- [What is required]:
Looking at the data below, how many lines include the word "context"? Respond with the number only.

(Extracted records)
--- --- ---

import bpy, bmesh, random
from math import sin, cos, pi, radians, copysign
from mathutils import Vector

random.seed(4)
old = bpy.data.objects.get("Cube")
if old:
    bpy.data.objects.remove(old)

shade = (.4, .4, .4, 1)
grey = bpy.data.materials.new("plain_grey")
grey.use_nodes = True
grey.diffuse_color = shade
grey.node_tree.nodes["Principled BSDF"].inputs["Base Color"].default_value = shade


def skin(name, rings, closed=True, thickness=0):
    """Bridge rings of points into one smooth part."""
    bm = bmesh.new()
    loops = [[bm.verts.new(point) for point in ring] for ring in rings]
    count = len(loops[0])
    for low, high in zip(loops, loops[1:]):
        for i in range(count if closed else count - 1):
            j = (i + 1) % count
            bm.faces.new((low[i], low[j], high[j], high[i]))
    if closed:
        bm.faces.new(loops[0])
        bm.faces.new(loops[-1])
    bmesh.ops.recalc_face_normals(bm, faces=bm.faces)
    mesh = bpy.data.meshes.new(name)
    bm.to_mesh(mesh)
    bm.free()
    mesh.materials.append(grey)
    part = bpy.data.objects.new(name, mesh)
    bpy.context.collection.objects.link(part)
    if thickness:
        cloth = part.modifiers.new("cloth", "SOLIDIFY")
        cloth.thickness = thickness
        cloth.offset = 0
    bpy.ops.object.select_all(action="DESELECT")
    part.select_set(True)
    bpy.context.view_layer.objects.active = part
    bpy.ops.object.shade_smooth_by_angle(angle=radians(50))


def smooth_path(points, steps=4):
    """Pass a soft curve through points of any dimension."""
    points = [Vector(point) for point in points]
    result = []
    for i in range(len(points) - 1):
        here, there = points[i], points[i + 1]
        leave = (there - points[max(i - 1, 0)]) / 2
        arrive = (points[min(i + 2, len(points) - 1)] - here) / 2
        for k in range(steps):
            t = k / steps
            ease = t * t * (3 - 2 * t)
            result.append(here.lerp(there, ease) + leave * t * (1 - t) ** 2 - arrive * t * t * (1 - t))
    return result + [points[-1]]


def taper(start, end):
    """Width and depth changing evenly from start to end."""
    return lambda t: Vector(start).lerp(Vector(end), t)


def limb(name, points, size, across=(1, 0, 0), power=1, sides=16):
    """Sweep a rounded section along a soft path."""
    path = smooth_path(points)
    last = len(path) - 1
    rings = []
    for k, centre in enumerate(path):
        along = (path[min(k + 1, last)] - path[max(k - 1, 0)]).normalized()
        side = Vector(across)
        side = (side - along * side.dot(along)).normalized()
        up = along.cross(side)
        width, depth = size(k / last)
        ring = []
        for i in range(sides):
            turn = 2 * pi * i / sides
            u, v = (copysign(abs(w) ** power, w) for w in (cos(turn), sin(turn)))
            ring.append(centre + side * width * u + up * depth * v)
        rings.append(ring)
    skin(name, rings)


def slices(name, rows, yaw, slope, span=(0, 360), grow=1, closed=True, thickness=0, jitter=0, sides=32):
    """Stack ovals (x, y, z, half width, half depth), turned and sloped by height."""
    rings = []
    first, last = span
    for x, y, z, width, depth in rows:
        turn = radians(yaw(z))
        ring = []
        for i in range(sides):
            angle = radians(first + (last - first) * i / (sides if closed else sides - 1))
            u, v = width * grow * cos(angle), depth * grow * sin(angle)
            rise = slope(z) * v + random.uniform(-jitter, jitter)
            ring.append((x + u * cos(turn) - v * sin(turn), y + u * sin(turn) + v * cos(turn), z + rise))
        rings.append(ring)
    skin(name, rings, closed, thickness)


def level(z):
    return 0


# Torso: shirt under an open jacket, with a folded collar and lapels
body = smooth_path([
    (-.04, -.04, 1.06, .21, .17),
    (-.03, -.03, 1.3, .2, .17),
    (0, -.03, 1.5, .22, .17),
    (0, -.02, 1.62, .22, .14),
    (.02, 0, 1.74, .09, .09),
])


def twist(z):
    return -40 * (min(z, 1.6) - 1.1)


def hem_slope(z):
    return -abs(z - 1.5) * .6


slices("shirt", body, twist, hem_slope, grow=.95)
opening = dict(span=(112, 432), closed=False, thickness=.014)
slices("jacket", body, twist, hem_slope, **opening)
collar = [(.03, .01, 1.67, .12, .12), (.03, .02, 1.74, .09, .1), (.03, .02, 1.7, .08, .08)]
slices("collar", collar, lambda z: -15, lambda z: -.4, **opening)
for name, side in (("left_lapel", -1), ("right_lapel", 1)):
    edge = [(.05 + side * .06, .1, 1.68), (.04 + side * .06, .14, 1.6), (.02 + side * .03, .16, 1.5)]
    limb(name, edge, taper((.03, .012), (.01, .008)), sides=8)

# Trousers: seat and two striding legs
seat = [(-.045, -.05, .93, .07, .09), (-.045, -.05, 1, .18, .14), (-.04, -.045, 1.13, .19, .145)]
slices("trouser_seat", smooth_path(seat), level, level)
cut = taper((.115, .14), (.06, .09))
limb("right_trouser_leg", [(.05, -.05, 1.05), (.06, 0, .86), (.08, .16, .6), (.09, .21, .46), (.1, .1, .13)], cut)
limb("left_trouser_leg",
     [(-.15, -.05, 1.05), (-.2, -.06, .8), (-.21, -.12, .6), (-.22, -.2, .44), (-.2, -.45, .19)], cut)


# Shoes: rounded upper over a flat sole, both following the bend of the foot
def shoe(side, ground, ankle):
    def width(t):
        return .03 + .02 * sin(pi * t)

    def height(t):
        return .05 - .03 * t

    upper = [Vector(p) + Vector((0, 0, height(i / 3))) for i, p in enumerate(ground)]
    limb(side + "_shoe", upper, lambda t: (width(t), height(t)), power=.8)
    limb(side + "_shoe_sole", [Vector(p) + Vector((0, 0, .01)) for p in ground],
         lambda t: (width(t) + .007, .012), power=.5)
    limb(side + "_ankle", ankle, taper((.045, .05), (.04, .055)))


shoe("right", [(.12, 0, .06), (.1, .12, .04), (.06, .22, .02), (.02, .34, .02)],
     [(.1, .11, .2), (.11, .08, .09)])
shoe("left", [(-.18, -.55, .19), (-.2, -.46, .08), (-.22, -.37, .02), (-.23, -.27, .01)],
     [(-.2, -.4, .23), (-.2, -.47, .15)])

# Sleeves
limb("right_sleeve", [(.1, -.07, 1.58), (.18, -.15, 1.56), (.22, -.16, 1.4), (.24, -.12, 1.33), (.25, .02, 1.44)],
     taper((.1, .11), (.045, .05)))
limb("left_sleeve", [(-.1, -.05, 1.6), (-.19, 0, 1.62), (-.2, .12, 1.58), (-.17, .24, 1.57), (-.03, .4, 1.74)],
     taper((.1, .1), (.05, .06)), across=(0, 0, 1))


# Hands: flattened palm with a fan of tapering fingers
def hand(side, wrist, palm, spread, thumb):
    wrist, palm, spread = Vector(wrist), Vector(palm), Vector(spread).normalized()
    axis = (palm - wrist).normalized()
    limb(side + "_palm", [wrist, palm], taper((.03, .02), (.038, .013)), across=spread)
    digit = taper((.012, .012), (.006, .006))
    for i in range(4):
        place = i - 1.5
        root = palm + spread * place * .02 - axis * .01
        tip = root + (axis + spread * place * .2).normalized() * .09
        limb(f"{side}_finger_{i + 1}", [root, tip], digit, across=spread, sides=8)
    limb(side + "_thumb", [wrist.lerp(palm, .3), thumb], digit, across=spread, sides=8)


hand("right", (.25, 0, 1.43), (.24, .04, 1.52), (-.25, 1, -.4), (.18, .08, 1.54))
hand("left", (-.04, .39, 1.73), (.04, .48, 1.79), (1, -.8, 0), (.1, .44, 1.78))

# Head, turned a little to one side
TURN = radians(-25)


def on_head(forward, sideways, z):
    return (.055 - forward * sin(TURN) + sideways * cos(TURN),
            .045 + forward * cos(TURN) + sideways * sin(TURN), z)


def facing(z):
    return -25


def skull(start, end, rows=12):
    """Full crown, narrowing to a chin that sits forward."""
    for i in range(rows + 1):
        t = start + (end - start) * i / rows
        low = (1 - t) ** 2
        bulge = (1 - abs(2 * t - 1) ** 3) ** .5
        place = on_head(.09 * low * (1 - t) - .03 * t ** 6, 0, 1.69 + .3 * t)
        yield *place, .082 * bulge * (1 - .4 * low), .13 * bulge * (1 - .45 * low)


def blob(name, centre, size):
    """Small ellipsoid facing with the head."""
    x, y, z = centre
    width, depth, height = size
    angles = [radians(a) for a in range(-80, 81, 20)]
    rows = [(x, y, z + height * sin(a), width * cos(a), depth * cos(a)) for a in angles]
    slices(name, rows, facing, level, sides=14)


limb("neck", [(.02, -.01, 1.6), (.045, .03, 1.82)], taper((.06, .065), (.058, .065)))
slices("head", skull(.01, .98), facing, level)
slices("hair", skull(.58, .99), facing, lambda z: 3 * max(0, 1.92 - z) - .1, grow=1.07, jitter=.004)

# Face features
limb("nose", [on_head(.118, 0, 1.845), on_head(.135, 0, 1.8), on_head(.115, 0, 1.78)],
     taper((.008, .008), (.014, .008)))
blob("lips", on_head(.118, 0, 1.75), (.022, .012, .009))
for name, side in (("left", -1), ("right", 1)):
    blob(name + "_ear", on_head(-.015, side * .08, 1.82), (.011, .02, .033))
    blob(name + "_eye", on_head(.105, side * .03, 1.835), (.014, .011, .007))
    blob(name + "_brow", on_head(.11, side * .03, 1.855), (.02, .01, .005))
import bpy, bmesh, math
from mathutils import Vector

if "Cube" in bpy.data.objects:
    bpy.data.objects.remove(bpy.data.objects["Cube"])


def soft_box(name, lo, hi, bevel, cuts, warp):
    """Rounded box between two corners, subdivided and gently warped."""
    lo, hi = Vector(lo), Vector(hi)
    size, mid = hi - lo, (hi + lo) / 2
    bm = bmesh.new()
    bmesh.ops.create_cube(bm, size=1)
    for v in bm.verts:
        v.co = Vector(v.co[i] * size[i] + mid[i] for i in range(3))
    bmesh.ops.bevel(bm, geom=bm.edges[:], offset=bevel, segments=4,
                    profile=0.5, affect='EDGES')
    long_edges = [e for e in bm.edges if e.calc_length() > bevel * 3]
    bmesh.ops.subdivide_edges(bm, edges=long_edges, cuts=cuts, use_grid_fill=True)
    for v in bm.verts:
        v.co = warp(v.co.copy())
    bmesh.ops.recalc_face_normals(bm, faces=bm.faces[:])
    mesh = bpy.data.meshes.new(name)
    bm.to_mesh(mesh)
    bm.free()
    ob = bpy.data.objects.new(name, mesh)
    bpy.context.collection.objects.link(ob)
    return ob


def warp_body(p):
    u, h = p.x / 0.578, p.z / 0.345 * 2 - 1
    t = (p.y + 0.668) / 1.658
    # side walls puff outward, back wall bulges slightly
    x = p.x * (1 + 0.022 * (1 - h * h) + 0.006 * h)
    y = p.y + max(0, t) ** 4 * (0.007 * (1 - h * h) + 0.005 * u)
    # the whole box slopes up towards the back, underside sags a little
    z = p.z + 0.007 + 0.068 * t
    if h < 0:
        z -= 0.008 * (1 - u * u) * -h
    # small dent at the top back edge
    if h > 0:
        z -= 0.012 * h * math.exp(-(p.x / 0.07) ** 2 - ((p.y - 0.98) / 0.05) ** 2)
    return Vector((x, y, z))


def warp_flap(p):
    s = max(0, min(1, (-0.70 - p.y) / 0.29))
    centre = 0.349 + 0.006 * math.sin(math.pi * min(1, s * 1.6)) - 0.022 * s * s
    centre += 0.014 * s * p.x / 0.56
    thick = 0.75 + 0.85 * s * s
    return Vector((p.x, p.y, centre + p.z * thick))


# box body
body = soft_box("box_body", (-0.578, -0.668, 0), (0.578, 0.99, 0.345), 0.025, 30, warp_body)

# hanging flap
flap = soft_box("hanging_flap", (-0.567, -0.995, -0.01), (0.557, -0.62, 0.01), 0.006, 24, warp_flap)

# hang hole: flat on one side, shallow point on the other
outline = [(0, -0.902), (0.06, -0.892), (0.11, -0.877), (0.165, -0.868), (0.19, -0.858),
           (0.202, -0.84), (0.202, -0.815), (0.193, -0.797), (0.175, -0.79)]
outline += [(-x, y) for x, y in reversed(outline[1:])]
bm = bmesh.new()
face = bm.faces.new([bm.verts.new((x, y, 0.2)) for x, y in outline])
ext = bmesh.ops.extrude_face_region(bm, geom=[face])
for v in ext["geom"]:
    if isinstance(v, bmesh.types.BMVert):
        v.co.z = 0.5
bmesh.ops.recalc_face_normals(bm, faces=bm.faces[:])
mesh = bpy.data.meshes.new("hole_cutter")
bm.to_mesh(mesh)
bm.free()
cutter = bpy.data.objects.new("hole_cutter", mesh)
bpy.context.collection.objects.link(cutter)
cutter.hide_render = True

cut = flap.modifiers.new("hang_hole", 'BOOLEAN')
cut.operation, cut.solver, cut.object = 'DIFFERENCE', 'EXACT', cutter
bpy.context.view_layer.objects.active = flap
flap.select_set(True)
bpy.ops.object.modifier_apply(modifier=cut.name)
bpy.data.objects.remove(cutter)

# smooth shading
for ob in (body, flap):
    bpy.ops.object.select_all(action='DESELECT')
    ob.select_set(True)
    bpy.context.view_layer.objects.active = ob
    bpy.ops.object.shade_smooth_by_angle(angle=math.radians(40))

--- --- ---

- [Response to this exercise]:
6